WHAT THE EXERCISE ASKS:
How many lines in the entries below include the string "True"? Answer with the number only.

MATERIAL PROVIDED Start Marker

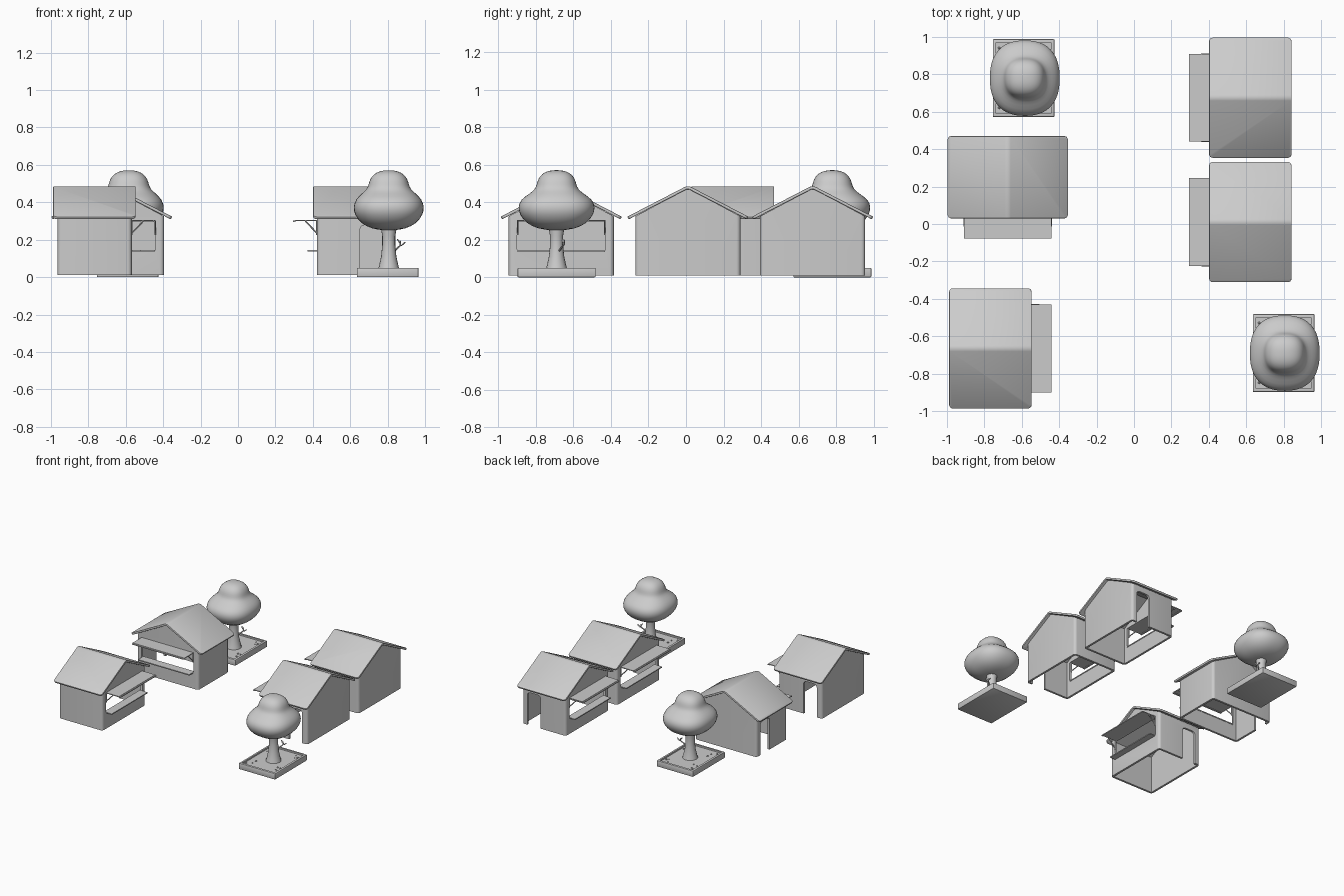
import bpy, bmesh, math, random
from mathutils import Vector, Matrix

old = bpy.data.objects.get("Cube")
if old:
    bpy.data.objects.remove(old)
random.seed(4)

grey = bpy.data.materials.new("plain_grey")
grey.use_nodes = True
COLOUR = (0.6, 0.6, 0.6, 1)
grey.diffuse_color = COLOUR
grey.node_tree.nodes["Principled BSDF"].inputs["Base Color"].default_value = COLOUR


def make(name, bm, smooth=35):
    bmesh.ops.recalc_face_normals(bm, faces=bm.faces)
    me = bpy.data.meshes.new(name)
    bm.to_mesh(me)
    bm.free()
    ob = bpy.data.objects.new(name, me)
    bpy.context.collection.objects.link(ob)
    me.materials.append(grey)
    activate(ob)
    if smooth:
        bpy.ops.object.shade_smooth_by_angle(angle=math.radians(smooth))
    return ob


def activate(ob):
    bpy.ops.object.select_all(action='DESELECT')
    ob.select_set(True)
    bpy.context.view_layer.objects.active = ob


def modify(ob, kind, **settings):
    activate(ob)
    m = ob.modifiers.new(kind.title(), kind)
    for key, value in settings.items():
        setattr(m, key, value)
    bpy.ops.object.modifier_apply(modifier=m.name)


def box(bm, lo, hi):
    lo, hi = Vector(lo), Vector(hi)
    mat = Matrix.Translation((lo + hi) / 2) @ Matrix.Diagonal((*(hi - lo), 1))
    return bmesh.ops.create_cube(bm, size=1, matrix=mat)["verts"]


def bevel(bm, rule, width, segments=4):
    edges = [e for e in bm.edges if rule(e, (e.verts[1].co - e.verts[0].co).normalized())]
    bmesh.ops.bevel(bm, geom=edges, offset=width, segments=segments, profile=0.5, affect='EDGES')


def gable_prism(x0, x1, half, floor, eave, ridge):
    bm = bmesh.new()
    outline = [(-half, floor), (half, floor), (half, eave), (0, ridge), (-half, eave)]
    face = bm.faces.new([bm.verts.new((x0, y, z)) for y, z in outline])
    out = bmesh.ops.extrude_face_region(bm, geom=[face])
    bmesh.ops.translate(bm, vec=(x1 - x0, 0, 0),
                        verts=[v for v in out["geom"] if isinstance(v, bmesh.types.BMVert)])
    return bm


def cut(ob, bm):
    cutter = make("cutter", bm, None)
    cutter.hide_render = True
    modify(ob, 'BOOLEAN', operation='DIFFERENCE', object=cutter, solver='EXACT')
    bpy.data.objects.remove(cutter)


def tube(bm, a, b, r0, r1, sides=8):
    a, b = Vector(a), Vector(b)
    d = b - a
    mat = Matrix.Translation((a + b) / 2) @ d.to_track_quat('Z', 'Y').to_matrix().to_4x4()
    bmesh.ops.create_cone(bm, cap_ends=True, segments=sides, radius1=r0, radius2=r1,
                          depth=d.length, matrix=mat)


# Stall walls: rounded shell, hollow inside, serving window at +x, doorway at +y
bm = gable_prism(-0.197, 0.2, 0.28, 0.01, 0.325, 0.474)
bevel(bm, lambda e, d: abs(d.z) > 0.99, 0.022)
walls = make("stall_walls", bm, None)
cut(walls, gable_prism(-0.18, 0.183, 0.263, -0.1, 0.31, 0.45))
bm = bmesh.new()
box(bm, (0.1, -0.235, 0.14), (0.3, 0.235, 0.3))
bevel(bm, lambda e, d: abs(d.x) > 0.99, 0.01)
cut(walls, bm)
bm = bmesh.new()
box(bm, (-0.15, 0.2, -0.1), (-0.03, 0.4, 0.278))
bevel(bm, lambda e, d: abs(d.y) > 0.99, 0.025)
cut(walls, bm)
activate(walls)
bpy.ops.object.shade_smooth_by_angle(angle=math.radians(30))

# Stall roof: bent sheet with rounded corners and soft ridge
bm = bmesh.new()
rows = [[bm.verts.new((x, y, z)) for x in (-0.22, 0.22)]
        for y, z in ((-0.323, 0.323), (0, 0.49), (0.323, 0.323))]
for a, b in zip(rows, rows[1:]):
    bm.faces.new((a[0], a[1], b[1], b[0]))
bmesh.ops.bevel(bm, geom=rows[0] + rows[2], offset=0.02, segments=4, profile=0.5, affect='VERTICES')
bevel(bm, lambda e, d: abs(d.x) > 0.99 and abs(e.verts[0].co.y) < 0.01, 0.018)
roof = make("stall_roof", bm, None)
modify(roof, 'SOLIDIFY', thickness=0.016, offset=-1, use_even_offset=True)
modify(roof, 'BEVEL', width=0.004, segments=2, angle_limit=math.radians(50))
activate(roof)
bpy.ops.object.shade_smooth_by_angle(angle=math.radians(35))

# Awning with front lip, and serving counter
bm = bmesh.new()
box(bm, (0.185, -0.235, 0.3), (0.318, 0.235, 0.306))
box(bm, (0.314, -0.235, 0.296), (0.328, 0.235, 0.303))
awning = make("awning", bm)
bm = bmesh.new()
box(bm, (0.18, -0.232, 0.136), (0.25, 0.232, 0.144))
counter = make("counter", bm)

# Diagonal awning braces
bm = bmesh.new()
for side in (-1, 1):
    tube(bm, (0.2, 0.232 * side, 0.235), (0.262, 0.232 * side, 0.3), 0.004, 0.004)
    tube(bm, (0.2, 0.232 * side, 0.225), (0.2, 0.232 * side, 0.3), 0.004, 0.004)
braces = make("awning_braces", bm)

# Place four stalls: position, turn, and which side the doorway is on
STALLS = {
    "front_right": ((-0.768, -0.665), 0, 1),
    "back_right": ((-0.675, 0.25), -90, -1),
    "middle_left": ((0.622, 0.01), 180, 1),
    "back_left": ((0.622, 0.675), 180, -1),
}
for part in (walls, roof, awning, counter, braces):
    base = part.name
    for i, (place, ((x, y), turn, door)) in enumerate(STALLS.items()):
        ob = part if i == 0 else part.copy()
        if i:
            bpy.context.collection.objects.link(ob)
        ob.name = place + "_" + base
        ob.location = (x, y, 0)
        ob.rotation_euler.z = math.radians(turn)
        ob.scale.y = door


def lathe(name, profile, power, stretch, sides=24):
    """Closed rounded form; power above 2 squares the plan."""
    bm = bmesh.new()
    rings = []
    for r, z in profile:
        ring = []
        for k in range(sides):
            a = math.tau * k / sides
            c, s = math.cos(a), math.sin(a)
            q = r / (abs(c) ** power + abs(s) ** power) ** (1 / power)
            ring.append(bm.verts.new((q * c, q * s * stretch(z), z)))
        rings.append(ring)
    for a, b in zip(rings, rings[1:]):
        for k in range(sides):
            n = (k + 1) % sides
            bm.faces.new((a[k], a[n], b[n], b[k]))
    bm.faces.new(rings[0])
    bm.faces.new(rings[-1])
    return make(name, bm, 70)


# Tree crown: wide lower mass with a smaller cap
crown = lathe("tree_crown", [(0.02, 0.25), (0.09, 0.257), (0.15, 0.287), (0.184, 0.335), (0.191, 0.375),
                             (0.178, 0.415), (0.145, 0.447), (0.117, 0.47), (0.108, 0.495), (0.101, 0.523),
                             (0.08, 0.552), (0.045, 0.568), (0.01, 0.571)],
              2.5, lambda z: 1.08 if z < 0.44 else 0.98)
modify(crown, 'SUBSURF', levels=1)

# Flared trunk
trunk = lathe("tree_trunk", [(0.06, 0.03), (0.052, 0.06), (0.041, 0.11), (0.035, 0.17), (0.035, 0.22), (0.045, 0.28)],
              2, lambda z: 1, 16)

# Side twig with two leaves
bm = bmesh.new()
tube(bm, (0.025, 0.01, 0.135), (0.062, 0.035, 0.17), 0.006, 0.004)
tube(bm, (0.062, 0.035, 0.17), (0.062, 0.04, 0.195), 0.004, 0.002)
for x, z, tilt in ((0.078, 0.178, 0.7), (0.055, 0.19, 2.2)):
    mat = (Matrix.Translation((x, 0.037, z)) @ Matrix.Rotation(-tilt, 4, 'Y')
           @ Matrix.Diagonal((0.018, 0.008, 0.004, 1)))
    bmesh.ops.create_uvsphere(bm, u_segments=10, v_segments=6, radius=1, matrix=mat)
twig = make("tree_twig", bm)

# Planter tray with raised rim and sunken soil
bm = bmesh.new()
box(bm, (-0.165, -0.208, 0), (0.165, 0.208, 0.05))
bevel(bm, lambda e, d: True, 0.005, 2)
top = max(bm.faces, key=lambda f: f.calc_center_median().z + f.calc_area())
bmesh.ops.inset_region(bm, faces=[top], thickness=0.018)
out = bmesh.ops.extrude_face_region(bm, geom=[top])
bmesh.ops.translate(bm, vec=(0, 0, -0.012), verts=[v for v in out["geom"] if isinstance(v, bmesh.types.BMVert)])
bmesh.ops.delete(bm, geom=[top], context='FACES')
planter = make("planter", bm)

# Scattered pebbles on the soil
bm = bmesh.new()
for sx in (-1, 1):
    for sy in (-1, 1):
        for k in range(4):
            spot = (sx * random.uniform(0.08, 0.135), sy * random.uniform(0.08, 0.178), 0.039)
            bmesh.ops.create_icosphere(bm, subdivisions=1, radius=random.uniform(0.004, 0.008),
                                       matrix=Matrix.Translation(spot))
pebbles = make("pebbles", bm)

# Place both trees; the crown sits slightly off the planter centre
for part in (planter, pebbles, trunk, twig, crown):
    base = part.name
    for i, (place, x, y) in enumerate((("front", 0.8, -0.69), ("back", -0.59, 0.78))):
        ob = part if i == 0 else part.copy()
        if i:
            bpy.context.collection.objects.link(ob)
        ob.name = place + "_" + base
        ob.location = (x + (0 if part in (planter, pebbles) else 0.006), y, 0)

MATERIAL PROVIDED End Marker

RESPONSE TO THE EXERCISE:
6